Any fan of London theatre must be aware of the buzz surrounding Cyrano De Bergerac, which is opening in November at the Playhouse Theatre starring that darling of film and TV – James McAvoy. While the star is a household name, the play itself may be somewhat less familiar, so what, exactly, is Cyrano De Bergerac about?
Cyrano De Bergerac was written in 1897 by French dramatist and poet, Edmond Rostand. Written entirely in verse (rhyming couplets, to be specific) this play tells the story of titular hero Hercule Savinien Cyrano de Bergerac and his romance-by-proxy of the beautiful Roxanne (who happens to be his cousin, because it was the olden days). Cyrano is a dashing figure; a skilled swordsman, a gifted poet and a talented musician. However, he has one flaw that greatly hampers his romantic confidence – a remarkably large nose.
Despite his sizable snoot, Cyrano is a cocky and sharp-tongued wit who often finds himself in trouble with the nobility that he insults. Over the course of several misadventures, Cyrano finds himself helping the handsome but somewhat dim-witted Christian to woo his beloved Roxanne. Cyrano helps Christian by writing love letters signed in his name to Roxanne. Cyrano’s poetic prowess leaves Roxanne smitten with Christian – and completely unaware that these letters actually represent Cyrano’s true feelings for her.
If this sounds familiar, that’s because the tale of Cyrano De Bergerac has been hugely influential on popular culture. A host of film versions have been released over the years and the story has been adapted into a variety of different settings and time periods. The most famous example is the popular 1987 romantic comedy Roxanne, starring Steve Martin and Daryl Hannah. This film is a modern retelling in which Martin’s big-nosed C.D. Bales writes romantic poetry to Hannah’s titular Roxanne, convincing her it is actually written by her swarthy but not-so-smart admirer Chris, played by Rick Russovich.
The production coming to the Playhouse in November is adapted by Martin Crimp (When We Have Sufficiently Tortured Each Other) and directed by Jamie Lloyd, who directed James McAvoy in an Olivier Nominated production of Macbeth at Trafalgar Studios in 2013.

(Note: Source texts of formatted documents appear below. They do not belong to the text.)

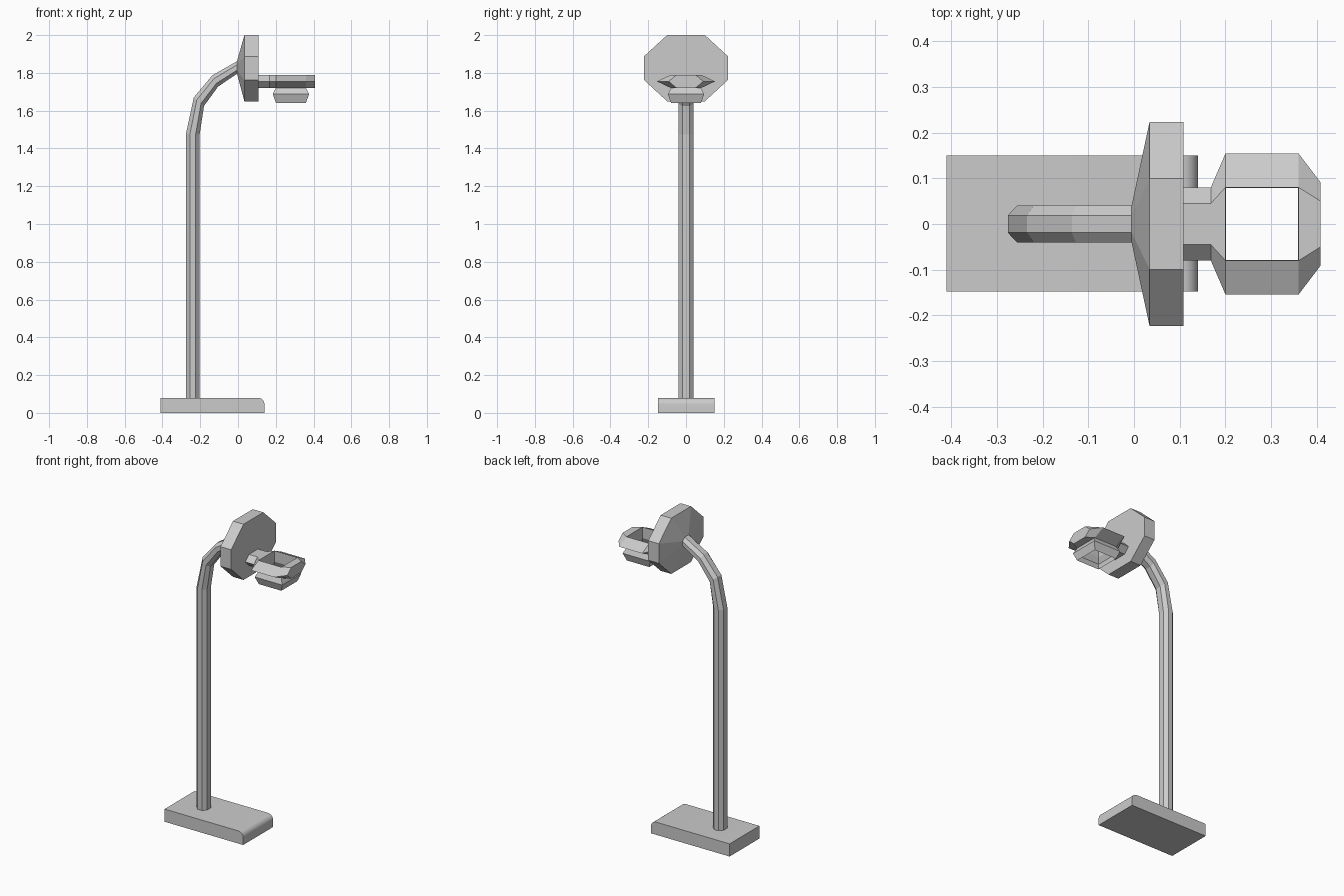
import bpy, bmesh, math

if "Cube" in bpy.data.objects:
    bpy.data.objects.remove(bpy.data.objects["Cube"])


def finish(name, bm):
    bmesh.ops.remove_doubles(bm, verts=bm.verts, dist=1e-5)
    bmesh.ops.recalc_face_normals(bm, faces=bm.faces)
    mesh = bpy.data.meshes.new(name)
    bm.to_mesh(mesh)
    bm.free()
    ob = bpy.data.objects.new(name, mesh)
    bpy.context.collection.objects.link(ob)
    return ob


def loft(name, rings, caps=(True, True), skip=(), extra=()):
    """Skin rings of points; skip holds (span, side) faces to leave out, extra adds faces."""
    bm = bmesh.new()
    rows = [[bm.verts.new(p) for p in ring] for ring in rings]
    n = len(rings[0])
    for i in range(len(rows) - 1):
        for j in range(n):
            if (i, j) not in skip:
                k = (j + 1) % n
                bm.faces.new((rows[i][j], rows[i][k], rows[i + 1][k], rows[i + 1][j]))
    if caps[0]:
        bm.faces.new(rows[0][::-1])
    if caps[1]:
        bm.faces.new(rows[-1])
    for quad in extra:
        bm.faces.new([rows[i][j] for i, j in quad])
    return finish(name, bm)


def octagon(a, b, flat_a, flat_b):
    return [(a, -flat_b), (a, flat_b), (flat_a, b), (-flat_a, b),
            (-a, flat_b), (-a, -flat_b), (-flat_a, -b), (flat_a, -b)]


# Base slab with one rounded top edge
R = 0.035
profile = [(-0.41, 0), (0.14, 0)]
for s in range(7):
    t = math.pi / 2 * s / 6
    profile.append((0.14 - R + R * math.cos(t), 0.08 - R + R * math.sin(t)))
profile.append((-0.41, 0.08))
base = loft("base", [[(x, y, z) for x, z in profile] for y in (-0.148, 0.15)])
bpy.context.view_layer.objects.active = base
base.select_set(True)
bpy.ops.object.shade_smooth_by_angle(angle=math.radians(30))

# Bent octagonal pole: outer and inner bend points in x, z
bends = [((-0.276, 0.075), (-0.203, 0.075)), ((-0.276, 1.475), (-0.203, 1.475)),
         ((-0.234, 1.67), (-0.18, 1.625)), ((-0.136, 1.787), (-0.105, 1.728)),
         ((-0.005, 1.862), (-0.005, 1.795))]
pole_rings = []
for (ox, oz), (ix, iz) in bends:
    cx, cz, hx, hz = (ox + ix) / 2, (oz + iz) / 2, (ox - ix) / 2, (oz - iz) / 2
    pole_rings.append([(cx + a * hx, b, cz + a * hz)
                       for a, b in octagon(1, 0.041, 0.42, 0.019)])
loft("pole", pole_rings, caps=(True, False))

# Octagonal backboard tapering onto the pole end
board = octagon(0.176, 0.223, 0.062, 0.099)
loft("backboard", [pole_rings[-1]] +
     [[(x, b, 1.825 + a) for a, b in board] for x in (0.034, 0.108)],
     caps=(False, True))

# Hoop with bracket: hexagonal sections along x, square opening in the middle
sections = [(0.105, 0.08, 0.045), (0.168, 0.08, 0.045), (0.2, 0.154, 0.08),
            (0.36, 0.154, 0.08), (0.408, 0.091, 0.05)]
hoop_rings = [[(x, o, 1.755), (x, i, 1.79), (x, -i, 1.79),
               (x, -o, 1.755), (x, -i, 1.72), (x, i, 1.72)] for x, o, i in sections]
walls = [[(2, 1), (2, 2), (2, 4), (2, 5)], [(3, 1), (3, 2), (3, 4), (3, 5)],
         [(2, 1), (3, 1), (3, 5), (2, 5)], [(2, 2), (3, 2), (3, 4), (2, 4)]]
loft("hoop", hoop_rings, skip={(2, 1), (2, 4)}, extra=walls)

# Open net collar below the hoop
net_rings = [[(0.28 + sx * h, sy * h, z) for sx, sy in ((1, 1), (-1, 1), (-1, -1), (1, -1))]
             for h, z in ((0.08, 1.72), (0.096, 1.687), (0.079, 1.64))]
loft("net", net_rings, caps=(False, False))
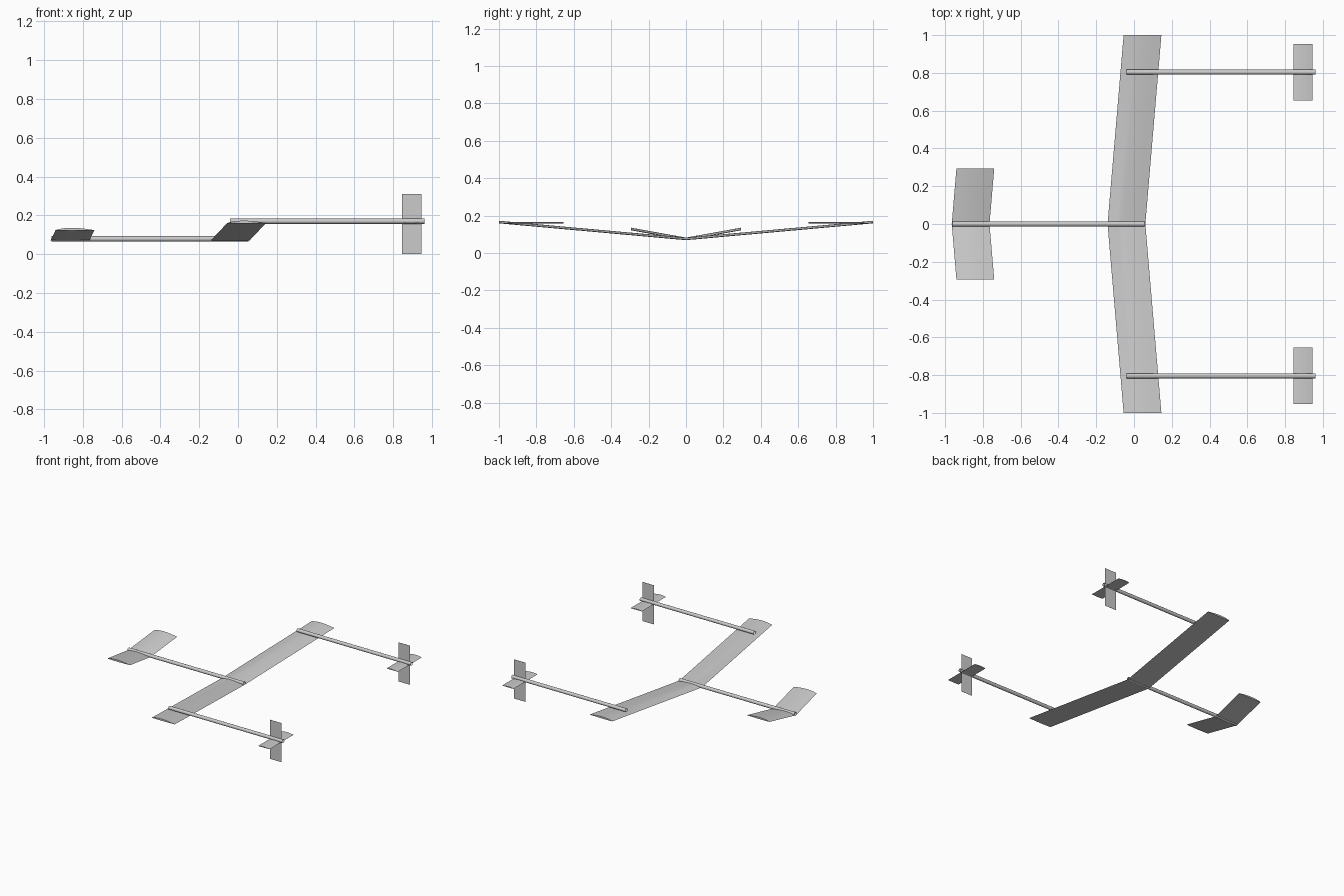
import bpy
import bmesh
import math
from mathutils import Vector

if "Cube" in bpy.data.objects:
    bpy.data.objects.remove(bpy.data.objects["Cube"], do_unlink=True)

grey = bpy.data.materials.new("plain grey")
grey.use_nodes = True
colour = (0.6, 0.6, 0.6, 1)
grey.diffuse_color = colour
grey.node_tree.nodes["Principled BSDF"].inputs["Base Color"].default_value = colour


def finish(name, bm, angle=40):
    mesh = bpy.data.meshes.new(name)
    bm.to_mesh(mesh)
    bm.free()
    mesh.materials.append(grey)
    obj = bpy.data.objects.new(name, mesh)
    bpy.context.collection.objects.link(obj)
    bpy.ops.object.select_all(action="DESELECT")
    obj.select_set(True)
    bpy.context.view_layer.objects.active = obj
    bpy.ops.object.shade_smooth_by_angle(angle=math.radians(angle))
    return obj


def section(chord, top, bottom, steps=12):
    """Closed airfoil outline, leading edge at the origin."""
    ts = [(1 - math.cos(math.pi * i / steps)) / 2 for i in range(steps + 1)]
    bulge = [math.sin(math.pi * t ** 0.8) for t in ts]
    upper = [(chord * t, top * b) for t, b in zip(ts, bulge)]
    lower = [(chord * t, -bottom * b) for t, b in zip(ts, bulge)]
    return upper + lower[-2:0:-1]


def lifting_surface(name, stations, chord, top, bottom):
    """Loft the airfoil through leading edge points, tip to tip."""
    bm = bmesh.new()
    outline = section(chord, top, bottom)
    rings = [[bm.verts.new(Vector(p) + Vector((x, 0, z))) for x, z in outline]
             for p in stations]
    count = len(outline)
    for a, b in zip(rings, rings[1:]):
        for i in range(count):
            j = (i + 1) % count
            bm.faces.new((a[i], a[j], b[j], b[i]))
    bm.faces.new(rings[0])
    bm.faces.new(rings[-1])
    bmesh.ops.recalc_face_normals(bm, faces=bm.faces)
    return finish(name, bm, 9)


def boom(name, x0, x1, y, z, radius=0.0135):
    """Open round tube along x."""
    bm = bmesh.new()
    bmesh.ops.create_cone(bm, cap_ends=False, segments=20,
                          radius1=radius, radius2=radius, depth=x1 - x0)
    for v in bm.verts:
        v.co = Vector((v.co.z + (x0 + x1) / 2, y + v.co.x, z + v.co.y))
    bmesh.ops.recalc_face_normals(bm, faces=bm.faces)
    return finish(name, bm)


def fin(name, x0, x1, y, z0, z1):
    """Thin flat upright plate."""
    bm = bmesh.new()
    bmesh.ops.create_cube(bm, size=1)
    for v in bm.verts:
        v.co = Vector(((x0 + x1) / 2 + v.co.x * (x1 - x0), y + v.co.y * 0.001,
                       (z0 + z1) / 2 + v.co.z * (z1 - z0)))
    return finish(name, bm)


# Main wing and front wing, swept and raised towards the tips
lifting_surface("main_wing", [(-0.055, -1, 0.161), (-0.14, 0, 0.071),
                              (-0.055, 1, 0.161)], 0.2, 0.012, 0.002)
lifting_surface("front_wing", [(-0.94, -0.295, 0.124), (-0.965, 0, 0.071),
                               (-0.94, 0.295, 0.124)], 0.2, 0.012, 0.002)

# Centre boom
boom("centre_boom", -0.96, 0.055, 0, 0.079)

# Rear booms with their tail surfaces
for side, y in (("right", -0.804), ("left", 0.804)):
    boom(side + "_rear_boom", -0.04, 0.96, y, 0.17)
    lifting_surface(side + "_tailplane", [(0.845, y - 0.15, 0.16),
                                          (0.845, y + 0.15, 0.16)], 0.1, 0.006, 0.001)
    fin(side + "_fin", 0.845, 0.945, y, 0, 0.31)
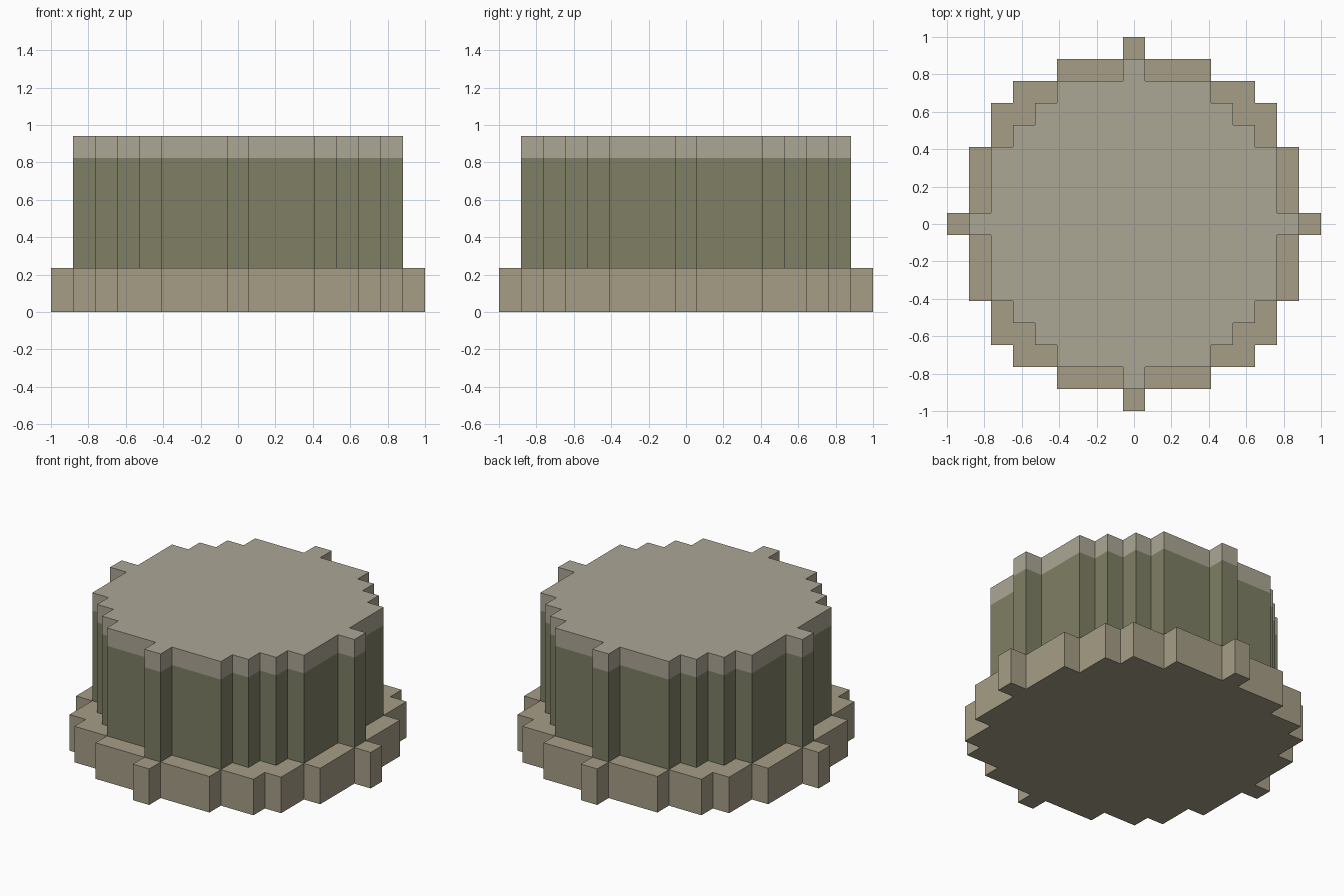
import bpy
import bmesh
import math

if "Cube" in bpy.data.objects:
    bpy.data.objects.remove(bpy.data.objects["Cube"])

CELL = 2 / 17  # size of one block


def material(name, rgb):
    mat = bpy.data.materials.new(name)
    mat.diffuse_color = (*rgb, 1)
    mat.use_nodes = True
    mat.node_tree.nodes["Principled BSDF"].inputs["Base Color"].default_value = mat.diffuse_color
    return mat


def disc_outline(radius):
    """Counter-clockwise stepped outline of a disc of square blocks."""
    right, last = [], None
    for row in range(-radius, radius + 1):
        half = math.isqrt(radius * radius - row * row) + 0.5
        if half != last:
            if last is not None:
                right.append((last, row - 0.5))
            right.append((half, row - 0.5))
        last = half
    right.append((last, radius + 0.5))
    return right + [(-x, y) for x, y in reversed(right)]


def stepped_disc(name, radius, bottom, top, mat):
    bm = bmesh.new()
    verts = [bm.verts.new((x * CELL, y * CELL, bottom * CELL))
             for x, y in disc_outline(radius)]
    face = bm.faces.new(verts)
    lid = bmesh.ops.extrude_face_region(bm, geom=[face], use_keep_orig=True)
    bmesh.ops.translate(bm, vec=(0, 0, (top - bottom) * CELL),
                        verts=[g for g in lid["geom"] if isinstance(g, bmesh.types.BMVert)])
    bmesh.ops.recalc_face_normals(bm, faces=bm.faces)
    mesh = bpy.data.meshes.new(name)
    bm.to_mesh(mesh)
    bm.free()
    mesh.materials.append(mat)
    obj = bpy.data.objects.new(name, mesh)
    bpy.context.collection.objects.link(obj)


# Wide base, green body, pale cap: stacked in block units
stepped_disc("base", 8, 0, 2, material("tan stone", (0.38, 0.34, 0.24)))
stepped_disc("body", 7, 2, 7, material("moss green", (0.21, 0.21, 0.13)))
stepped_disc("cap", 7, 7, 8, material("pale stone", (0.41, 0.38, 0.30)))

Cyrano De Bergerac is shaping up to be one of 2019’s biggest West End plays, put together by an all-star team and starring one of today’s most dominant figures of stage and screen. Tickets for this limited run are available now, so click the link at the top right of this page to book yours.